This year, the flu means business.
Doctors and health authorities are warning families that the flu season, which typically runs from October to May, has become an aggressive and widespread battleground against illness this year. And flu – often confused with the common cold – can be dangerous for some people, sometimes deadly.
By the end of December, more than 2,200 people in the U.S. had been hospitalized with flu and 18 children had died from flu complications, according to reports from the Centers for Disease Control and Prevention (CDC).
Flu was widespread in 41 states, including New York, up from 31 states the week before, the CDC reported.
Most parents and teachers are familiar with typical cold symptoms in children – tiredness, cough, sore throat, runny nose, headache and muscle aches – and influenza (the flu) usually reveals itself with similar but more intense symptoms and may also cause dizziness, loss of appetite, weakness, ear pain, diarrhea, nausea or vomiting.
Symptoms usually appear about two days after a child is exposed to the virus. Fever and chills are common but don’t have to be present, so don’t discount the flu because your child doesn’t have a fever.
With rest, most people will not need medical care and will recover in less than two weeks.
However, parents of children younger than five, but especially children under two years old, should talk to their doctor early, and pay close attention for complications developing if your child gets sick. Pregnant women and adults over 65 are also at risk to develop complications from a bout of the flu.
The flu can be dangerous for “high risk” children and adults because of their age or existing health conditions.
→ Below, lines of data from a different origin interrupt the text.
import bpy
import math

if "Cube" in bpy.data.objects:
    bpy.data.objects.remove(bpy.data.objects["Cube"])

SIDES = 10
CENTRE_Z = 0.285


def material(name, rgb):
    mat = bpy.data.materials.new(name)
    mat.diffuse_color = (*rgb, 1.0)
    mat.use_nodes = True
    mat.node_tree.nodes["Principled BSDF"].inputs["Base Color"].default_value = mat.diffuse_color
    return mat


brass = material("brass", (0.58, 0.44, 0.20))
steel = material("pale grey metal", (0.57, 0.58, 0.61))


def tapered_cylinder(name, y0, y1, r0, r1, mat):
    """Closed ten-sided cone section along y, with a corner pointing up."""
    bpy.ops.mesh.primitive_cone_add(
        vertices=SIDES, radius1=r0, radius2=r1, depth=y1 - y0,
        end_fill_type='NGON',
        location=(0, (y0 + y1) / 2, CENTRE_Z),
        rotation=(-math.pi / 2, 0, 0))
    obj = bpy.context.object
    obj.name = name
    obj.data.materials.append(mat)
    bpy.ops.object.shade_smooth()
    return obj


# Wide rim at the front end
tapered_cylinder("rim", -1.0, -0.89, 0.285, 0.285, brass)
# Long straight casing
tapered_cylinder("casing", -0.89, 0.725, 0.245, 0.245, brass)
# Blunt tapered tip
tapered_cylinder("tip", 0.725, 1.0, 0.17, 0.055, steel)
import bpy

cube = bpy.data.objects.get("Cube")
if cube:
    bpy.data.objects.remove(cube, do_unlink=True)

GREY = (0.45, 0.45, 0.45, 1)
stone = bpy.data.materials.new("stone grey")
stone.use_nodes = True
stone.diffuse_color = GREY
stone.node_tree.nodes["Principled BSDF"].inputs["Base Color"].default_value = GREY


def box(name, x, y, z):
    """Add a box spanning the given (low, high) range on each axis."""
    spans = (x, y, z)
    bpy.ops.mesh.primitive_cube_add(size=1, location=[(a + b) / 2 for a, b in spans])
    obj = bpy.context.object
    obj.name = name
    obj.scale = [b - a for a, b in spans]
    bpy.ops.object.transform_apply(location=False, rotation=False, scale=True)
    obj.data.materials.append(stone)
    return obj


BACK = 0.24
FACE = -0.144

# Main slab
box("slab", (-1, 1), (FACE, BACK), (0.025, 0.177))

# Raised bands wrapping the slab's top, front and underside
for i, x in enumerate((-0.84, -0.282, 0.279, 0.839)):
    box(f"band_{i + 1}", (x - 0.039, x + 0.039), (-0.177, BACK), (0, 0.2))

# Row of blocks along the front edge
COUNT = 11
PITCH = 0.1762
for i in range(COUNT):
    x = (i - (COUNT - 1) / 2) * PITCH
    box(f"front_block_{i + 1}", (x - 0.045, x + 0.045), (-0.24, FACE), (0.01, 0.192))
For these people, the flu can lead to complications such as pneumonia, bronchitis, sinus infections and ear infections, and can result in a hospital stay, or in the most severe cases, death.
Chronic health problems can also be made worse by the flu. People with asthma, chronic lung disease or weakened immune systems may suffer worsening conditions because of the flu. Studies reveal that people who are morbidly obese – a Body Mass Index, or BMI, of 40 or greater – are at greater risk of flu complications.
Adults and children with serious medical conditions such as blood, kidney and liver disorders, heart disease, epilepsy, cerebral palsy and muscular dystrophy are also more likely to get flu-related complications if they get sick from influenza.
What should a parent do?
- The CDC recommends that everyone get a flu shot as the best way to specifically prevent the flu. “Anyone who has not already been vaccinated should do so now,” says Dr. Joe Bresee, chief of the Epidemiology and Prevention Branch in CDC’s Influenza Division. “And it’s important to remember that people who have severe influenza illness, or who are at high risk of serious flu-related complications, should get treated with influenza antiviral medications if they get flu symptoms regardless of whether or not they got vaccinated.”
- Parents should know what symptoms to look for, and keep sick children home. While most kids will recover quickly with plenty of rest, it’s important to separate them from other kids to help stop the spread of the disease.
- Parents should teach their children how to properly and frequently wash their hands, one of the best ways to prevent the spread of any germs.
- Teach children to cover sneezes and coughs with a tissue, and to throw the tissue in the trash afterward.
Parent Today has created a useful fact sheet that will inform parents and teachers about influenza and what steps to take to protect children from the flu. Download “Flu Facts” by clicking here.